Trademarks are often an important investment in protecting the intellectual property of your business. Obtaining a trademark involves five steps:
1. Search For Conflicting Trademarks
Your first step is to make sure there are no conflicting trademarks.
You should search on the United States Patent & Trademark Office’s website to see if there are any conflicting trademarks that have already been registered.
You should then work with an attorney to run a more comprehensive search.
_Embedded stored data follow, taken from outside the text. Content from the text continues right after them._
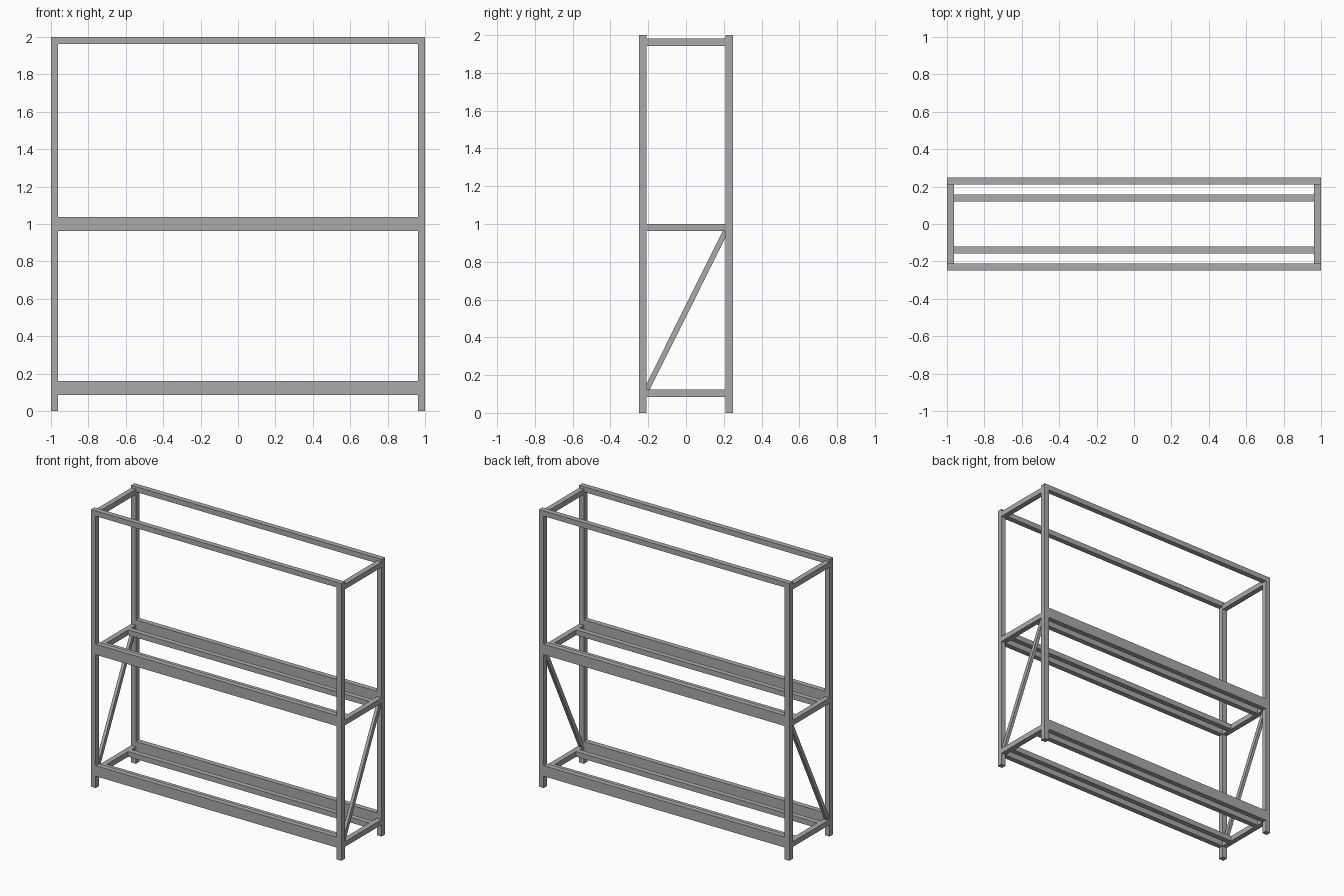
import bpy

cube = bpy.data.objects.get("Cube")
if cube:
    bpy.data.objects.remove(cube, do_unlink=True)

# One plain grey for the whole frame
steel = bpy.data.materials.new("grey_steel")
steel.use_nodes = True
steel.diffuse_color = (0.4, 0.4, 0.4, 1)
steel.node_tree.nodes["Principled BSDF"].inputs["Base Color"].default_value = (0.4, 0.4, 0.4, 1)

T = 0.038            # tube thickness
X, Y = 1.0, 0.248    # outer half width and half depth
XI, YI = X - T, Y - T


def prism(name, profile, x0, x1):
    """Extrude a (y, z) profile from x0 to x1."""
    n = len(profile)
    verts = [(x, y, z) for x in (x0, x1) for y, z in profile]
    faces = [tuple(reversed(range(n))), tuple(range(n, 2 * n))]
    faces += [(i, (i + 1) % n, (i + 1) % n + n, i + n) for i in range(n)]
    mesh = bpy.data.meshes.new(name)
    mesh.from_pydata(verts, [], faces)
    mesh.materials.append(steel)
    obj = bpy.data.objects.new(name, mesh)
    bpy.context.collection.objects.link(obj)
    return obj


def bar(name, x, y, z):
    """Box given by its (low, high) range on each axis."""
    return prism(name, [(y[0], z[0]), (y[1], z[0]), (y[1], z[1]), (y[0], z[1])], *x)


def span(side, inner, outer):
    return tuple(sorted((side * inner, side * outer)))


# Posts, long rails and shelf beams at the front and back
for sy, face in ((-1, "front"), (1, "back")):
    depth = span(sy, YI, Y)
    for sx, hand in ((1, "left"), (-1, "right")):
        bar(f"{face}_{hand}_post", span(sx, XI, X), depth, (0, 2))
    bar(f"{face}_top_rail", (-XI, XI), depth, (2 - T, 2))
    for level, z in (("lower", 0.085), ("middle", 0.962)):
        bar(f"{face}_{level}_beam", (-XI, XI), depth, (z, z + 2 * T))
        bar(f"{face}_{level}_inner_rail", (-XI, XI), span(sy, 0.121, 0.159), (z, z + T))

# Cross rails and diagonal braces at each end
brace = [(-YI, 0.123), (-0.192, 0.123), (YI, 0.93),
         (YI, 0.962), (0.194, 0.962), (-YI, 0.152)]
for sx, hand in ((1, "left"), (-1, "right")):
    for level, z in (("lower", 0.085), ("middle", 0.962), ("top", 1.943)):
        bar(f"{hand}_{level}_cross_rail", span(sx, XI, X), (-YI, YI), (z, z + T))
    prism(f"{hand}_diagonal_brace", brace, *span(sx, 0.97, 0.992))
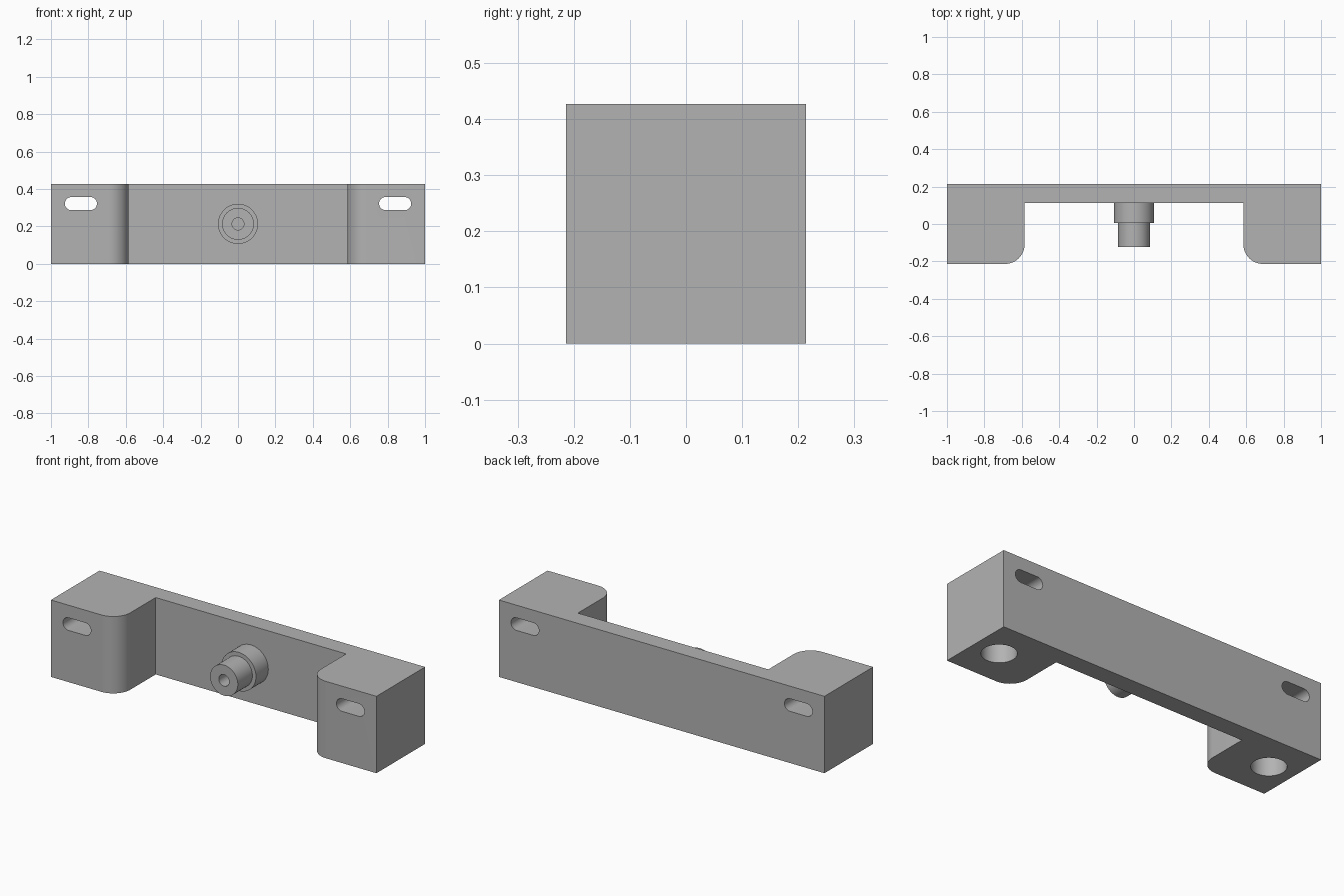
import bpy, bmesh, math
from mathutils import Vector, Matrix

cube = bpy.data.objects.get("Cube")
if cube:
    bpy.data.objects.remove(cube, do_unlink=True)

H, D = 0.427, 0.2135          # body height, half depth
BAR_Y, LEG_X, R = 0.113, 0.585, 0.105
MID_Z = H / 2

grey = bpy.data.materials.new("plain grey")
grey.use_nodes = True
grey.diffuse_color = (0.45, 0.45, 0.45, 1)
grey.node_tree.nodes["Principled BSDF"].inputs["Base Color"].default_value = (0.45, 0.45, 0.45, 1)


def arc(cx, cy, r, a0, a1, n):
    """Points on an arc, angles in degrees."""
    angles = [math.radians(a0 + (a1 - a0) * i / n) for i in range(n + 1)]
    return [(cx + r * math.cos(a), cy + r * math.sin(a)) for a in angles]


def prism(name, outline, to_3d, sweep):
    """Extrude a flat outline along the sweep vector."""
    bm = bmesh.new()
    face = bm.faces.new([bm.verts.new(to_3d(u, v)) for u, v in outline])
    ext = bmesh.ops.extrude_face_region(bm, geom=[face], use_keep_orig=True)
    moved = [g for g in ext["geom"] if isinstance(g, bmesh.types.BMVert)]
    bmesh.ops.translate(bm, verts=moved, vec=Vector(sweep))
    bmesh.ops.recalc_face_normals(bm, faces=bm.faces)
    mesh = bpy.data.meshes.new(name)
    bm.to_mesh(mesh)
    bm.free()
    mesh.materials.append(grey)
    obj = bpy.data.objects.new(name, mesh)
    bpy.context.collection.objects.link(obj)
    return obj


def cut(obj, cutter):
    """Subtract a hidden cutter."""
    cutter.hide_render = True
    cutter.hide_viewport = True
    cutter.display_type = 'WIRE'
    mod = obj.modifiers.new(cutter.name, 'BOOLEAN')
    mod.operation = 'DIFFERENCE'
    mod.solver = 'EXACT'
    mod.object = cutter


def finish(obj):
    """Apply modifiers, remove cutters and smooth the curved walls."""
    bpy.context.view_layer.update()
    graph = bpy.context.evaluated_depsgraph_get()
    mesh = bpy.data.meshes.new_from_object(obj.evaluated_get(graph))
    cutters = [m.object for m in obj.modifiers]
    obj.modifiers.clear()
    obj.data = mesh
    for c in cutters:
        bpy.data.objects.remove(c, do_unlink=True)
    bpy.ops.object.select_all(action='DESELECT')
    obj.select_set(True)
    bpy.context.view_layer.objects.active = obj
    bpy.ops.object.shade_smooth_by_angle(angle=math.radians(30))


# Bracket body: a back bar with two rounded legs, mirrored outline
half = [(LEG_X, BAR_Y)]
half += arc(LEG_X + R, -D + R, R, 180, 270, 16)
half += [(1, -D), (1, D)]
outline = half + [(-x, y) for x, y in reversed(half)]
body = prism("bracket_body", outline, lambda x, y: (x, y, 0), (0, 0, H))

# Strap slots through the legs, and blind sockets from below
for side, label in ((1, "left"), (-1, "right")):
    slot = arc(side * 0.84 + 0.051, 0.322, 0.035, -90, 90, 16)
    slot += arc(side * 0.84 - 0.051, 0.322, 0.035, 90, 270, 16)
    cut(body, prism(label + "_slot_cutter", slot,
                    lambda x, z: (x, -0.3, z), (0, 0.6, 0)))
    socket = arc(side * 0.85, 0, 0.088, 0, 360, 48)[:-1]
    cut(body, prism(label + "_socket_cutter", socket,
                    lambda x, y: (x, y, -0.05), (0, 0, 0.26)))
finish(body)

# Stepped spigot with a blind bore, turned around the y axis
profile = [(0, 0.02), (0.032, 0.02), (0.032, -0.123), (0.085, -0.123),
           (0.085, 0.005), (0.107, 0.005), (0.107, BAR_Y)]
bm = bmesh.new()
verts = [bm.verts.new((r, y, MID_Z)) for r, y in profile]
edges = [bm.edges.new(pair) for pair in zip(verts, verts[1:])]
bmesh.ops.spin(bm, geom=verts + edges, cent=(0, 0, MID_Z), axis=(0, 1, 0),
               angle=math.tau, steps=64, use_merge=True)
bmesh.ops.remove_doubles(bm, verts=bm.verts, dist=1e-5)
bmesh.ops.recalc_face_normals(bm, faces=bm.faces)
# Face the end of the spigot forwards
front = min(bm.faces, key=lambda f: f.calc_center_median().y)
if front.normal.y > 0:
    bmesh.ops.reverse_faces(bm, faces=bm.faces)
mesh = bpy.data.meshes.new("spigot")
bm.to_mesh(mesh)
bm.free()
mesh.materials.append(grey)
spigot = bpy.data.objects.new("spigot", mesh)
bpy.context.collection.objects.link(spigot)
finish(spigot)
Even if a trademark has not been registered, it could still have superior intellectual property rights over your trademark if it was in use first.
Note: if the USPTO rejects your application due to a conflict with an existing mark, it will not refund filing fees.
2. Date Of First Use
Once you have confirmed there are no conflicting trademarks, you will need to complete a trademark application.
You will need the following two dates to complete the application:
(i) Date of First Use of Trademark In Commerce Anywhere.
You will need to include the date you first used the trademark “in commerce anywhere.”
(ii) Date of First Use in Interstate or Foreign Commerce.
You will also need to include the date you first used the trademark in interstate commerce or commerce with a foreign country.
3. Trademark “Specimen”
The trademark application also requires a trademark “specimen” – an image showing the trademark being used in commerce in the class of goods or services for which you are applying for the trademark.
4. Class Of Goods & Services
You will need to select the class of goods or services you would like to register the trademark.
You should be strategic in selecting the class of goods or services to register the trademark, as there is an additional filing fee for each class of goods or services in which you register the trademark.
5. Contact Address
Finally, you will need to include a contact address for the trademark registration.
It is important to remember that anyone can view this address if they search for the trademark on the U.S. Patent and Trademark Office’s website once the trademark application has been filed.
Disclaimer: This article discusses general legal issues and developments. Such materials are for informational purposes only and may not reflect the most current law in your jurisdiction. These informational materials are not intended, and should not be taken, as legal advice on any particular set of facts or circumstances. No reader should act or refrain from acting on the basis of any information presented herein without seeking the advice of counsel in the relevant jurisdiction. Bend Law Group, PC expressly disclaims all liability in respect of any actions taken or not taken based on any contents of this article.